In Dear Reader, Cathy Rentzenbrink takes us through her life in books, discussing the stories that got her through school, college and university, the tragic loss of her brother and post-university directionlessness, working in bookshops, for a literacy programme and as a writer, and family life. Along the way, she recommends her favourite books on a number of themes.
Of course, as a prolific reader myself (though on nowhere near the same level as Rentzenbrink), I was always going to enjoy this book. It was a massive thrill to read so many things that made me think ‘yes!’. To name just three such things: her reliance on books to provide an escape in hard times; her suggestion that enjoying the Famous Five is an indication you’re going to love crime fiction later on; and her conviction that the best memoirs don’t just recount a life, but consider the nature of memory, truth and narrative.
I also agreed wholeheartedly that the sole purpose of adult literacy shouldn’t be so you can fill in forms and get a job, but so you can derive enjoyment from reading books and maybe even write your own story.
At the same time, Dear Reader reminded me that no two bookworms have read all the same books, or experienced the books they have in common in the same way. So while I was excited to share Rentzenbrink’s opinions on the wonderful What Was Lost by Catherine O’Flynn, as well as Elizabeth Jane Howard’s Cazalet Chronicles and Sue Townsend’s Adrian Mole diaries, I hadn’t read a large chunk of the books she discussed or recommended (but will definitely be adding quite a few of them to my TBR!). By the same token, while she loved A. S. Byatt’s Possession and Hanya Yanagihara’s A Little Life, I couldn’t get into the former and found the latter relentlessly depressing - the poor main character suffered one cruel misfortune after another.

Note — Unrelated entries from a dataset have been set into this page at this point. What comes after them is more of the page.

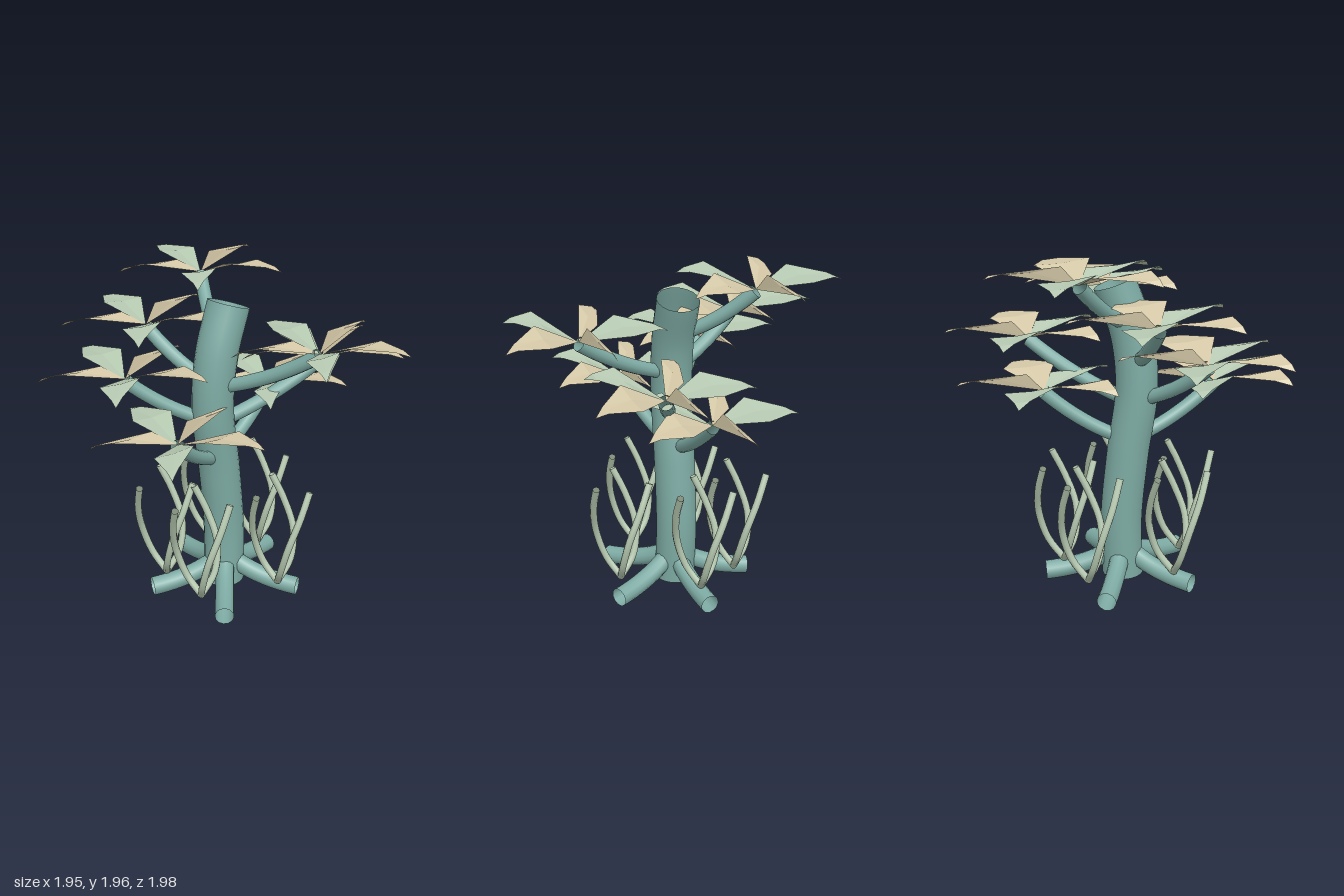
import * as THREE from 'three';

const V = (x, y, z) => new THREE.Vector3(x, y, z);

function makeMaterial(name, color) {
  const m = new THREE.MeshStandardMaterial({ color, side: THREE.DoubleSide });
  m.name = name;
  return m;
}

export function createModel() {
  const bark = makeMaterial('teal bark', 0x7eaba4);
  const green = makeMaterial('pale green', 0xb7cab2);
  const tan = makeMaterial('pale tan', 0xd5c9a8);

  const model = new THREE.Group();
  model.name = 'tree';

  const add = (parent, name, geometry, material) => {
    const mesh = new THREE.Mesh(geometry, material);
    mesh.name = name;
    parent.add(mesh);
    return mesh;
  };
  // Open-ended round tube along a curve
  const tube = (parent, name, curve, radius, material, steps = 14, sides = 12) =>
    add(parent, name, new THREE.TubeGeometry(curve, steps, radius, sides, false), material);

  // Trunk: one gently S-shaped hollow tube
  const trunk = new THREE.CatmullRomCurve3([
    V(-0.03, 0.04, -0.1), V(-0.02, 0.4, -0.105), V(-0.055, 0.8, -0.11),
    V(-0.105, 1.2, -0.115), V(-0.075, 1.52, -0.105), V(0.02, 1.797, -0.09),
  ]);
  tube(model, 'trunk', trunk, 0.122, bark, 40, 20);

  // Roots: five curved stubs around the base
  const cx = -0.03, cz = -0.09;
  for (let i = 0; i < 5; i++) {
    const a = (i * Math.PI * 2) / 5;
    const at = (r, y) => V(cx + r * Math.cos(a), y, cz + r * Math.sin(a));
    tube(model, 'root', new THREE.QuadraticBezierCurve3(at(0.03, 0.2), at(0.19, 0.08), at(0.46, 0.062)), 0.056, bark);
  }

  // Kite-shaped leaf: every leaf is widened along x, so some are seen edge-on
  function leafGeometry(angle) {
    const dx = 0.49 * Math.cos(angle), dz = -0.49 * Math.sin(angle);
    const p = (t, side, y) => V(t * dx + side * 0.15, y - side * 0.02, t * dz + side * 0.01);
    const base = p(0, 0, 0), tip = p(1, 0, 0.04);
    const mid = [-1, 0, 1].map((s) => p(0.5, s, s ? 0.082 : 0.072));
    const end = [-1, 0, 1].map((s) => p(0.86, s * 0.28, 0.066));
    const tris = [];
    for (let k = 0; k < 2; k++) {
      tris.push(base, mid[k], mid[k + 1]);
      tris.push(mid[k], end[k], mid[k + 1], end[k], end[k + 1], mid[k + 1]);
      tris.push(end[k], tip, end[k + 1]);
    }
    const g = new THREE.BufferGeometry().setFromPoints(tris);
    g.computeVertexNormals();
    return g;
  }
  const leaves = [0, 1, 2, 3, 4].map((i) => leafGeometry((i * Math.PI * 2) / 5));

  // Branches with a five-leaf star at each end: [x, y, z of star, height on trunk]
  const branches = [
    [0.42, 1.185, -0.09, 0.88], [-0.57, 1.185, 0.0, 0.88],
    [0.49, 1.41, 0.235, 1.09], [-0.445, 1.41, -0.465, 1.12],
    [0.01, 1.635, 0.51, 1.32], [-0.165, 1.635, -0.54, 1.34],
    [0.24, 1.86, -0.455, 1.55],
  ];
  for (const [x, y, z, startY] of branches) {
    const start = trunk.getPoint(0);
    for (let t = 0; t <= 1 && start.y < startY; t += 0.01) trunk.getPoint(t, start);
    const end = V(x, y - 0.01, z);
    const bend = start.clone().lerp(end, 0.52);
    bend.y -= 0.07;
    tube(model, 'branch', new THREE.QuadraticBezierCurve3(start, bend, end), 0.041, bark);

    const star = new THREE.Group();
    star.name = 'leafCluster';
    star.position.set(x, y, z);
    leaves.forEach((g, i) => add(star, 'leaf', g, i % 2 ? green : tan));
    model.add(star);
  }

  // Stalk tufts: three twisting shoots from each base point
  const shoots = [192, 72, -48].map((deg) => {
    const polar = (r, d, y) => V(r * Math.cos((d * Math.PI) / 180), y, r * Math.sin((d * Math.PI) / 180));
    const path = new THREE.CatmullRomCurve3([
      V(0, 0.13, 0), polar(0.095, deg + 66, 0.25), polar(0.145, deg + 52, 0.43),
      polar(0.16, deg + 25, 0.61), polar(0.18, deg, 0.765),
    ]);
    return new THREE.TubeGeometry(path, 18, 0.021, 8, false);
  });
  const tufts = [[0.32, -0.09], [0, 0.28], [-0.385, 0], [-0.3, -0.33], [0.2, -0.385]];
  for (const [x, z] of tufts) {
    const tuft = new THREE.Group();
    tuft.name = 'stalkTuft';
    tuft.position.set(x, 0, z);
    shoots.forEach((g) => add(tuft, 'stalk', g, green));
    model.add(tuft);
  }

  return model;
}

I also enjoyed reading the author’s recollections of working in bookshops. As with Shaun Bythell’s Diary of a Bookseller and Confessions of a Bookseller, I found her experiences really interesting and funny/bemusing - but, having done my time in retail, I would never want that job myself! Rentzenbrink was suited to this work by her talkative nature - by contrast, I’m very socially awkward and find it much easier to express what I want to say about books online.
I loved watching Rentzenbrink progress from bookseller to manager to Quick Reads showrunner to writer, a journey she didn’t start until she was 27. It’s so nice to see someone become who they were always meant to be, and - proving everything she says about books bringing comfort and validation - it was life-affirming to read about someone else who didn’t find their niche until their late 20s!
Dear Reader made my heart sing with recognition and inspiration. It got me thinking about what titles I’d mention if I wrote a book in the same vein. I imagine I’d talk about constantly rereading Louise Rennison’s Georgia Nicolson series as a teenager (another influence on your reading experiences is your age - this set of books is very special to many of us who were teens in the early 2000s!). I’d discuss how I discovered post-colonial literature (such as Andrea Levy’s Small Island and Zadie Smith’s White Teeth) thanks to an A Level module, and only really reading fiction during the holidays as an undergraduate (notably Vikram Seth’s A Suitable Boy trilogy during my breaks at Sainsbury’s).
I’d go on to discuss getting back into reading during my post-university existential crisis, the many authors I discovered working in a charity shop and for a library service (too many to mention here, but this includes a lot of the crime authors whose books I pre-order as soon as they become available). I could mention the history books (Leonore Davidoff’s Thicker Than Water, Simon Szreter & Kate Fisher’s Sex Before the Sexual Revolution) and autobiographies (Antonia White, Elizabeth Goudge) I read for my PhD that left a lasting impression.
Unlike Rentzenbrink, I’m not much of a re-reader these days - not because I don’t want to, but because I’m too susceptible to the lure of exciting-looking books I haven’t read yet - but I would write about 2017, when I stuck to a New Year’s resolution to reread one book for every two new ones. I’d then bring things bang up to date with the five-star books I might not have read had I not decided to ease my lockdown boredom by taking part in more blog tours (Simon Edge’s Anyone for Edmund? and Celia Rees’ Miss Graham’s Cold War Cookbook to name just a couple!).
Dear Reader is published by Pan Macmillan on 17 September 2020.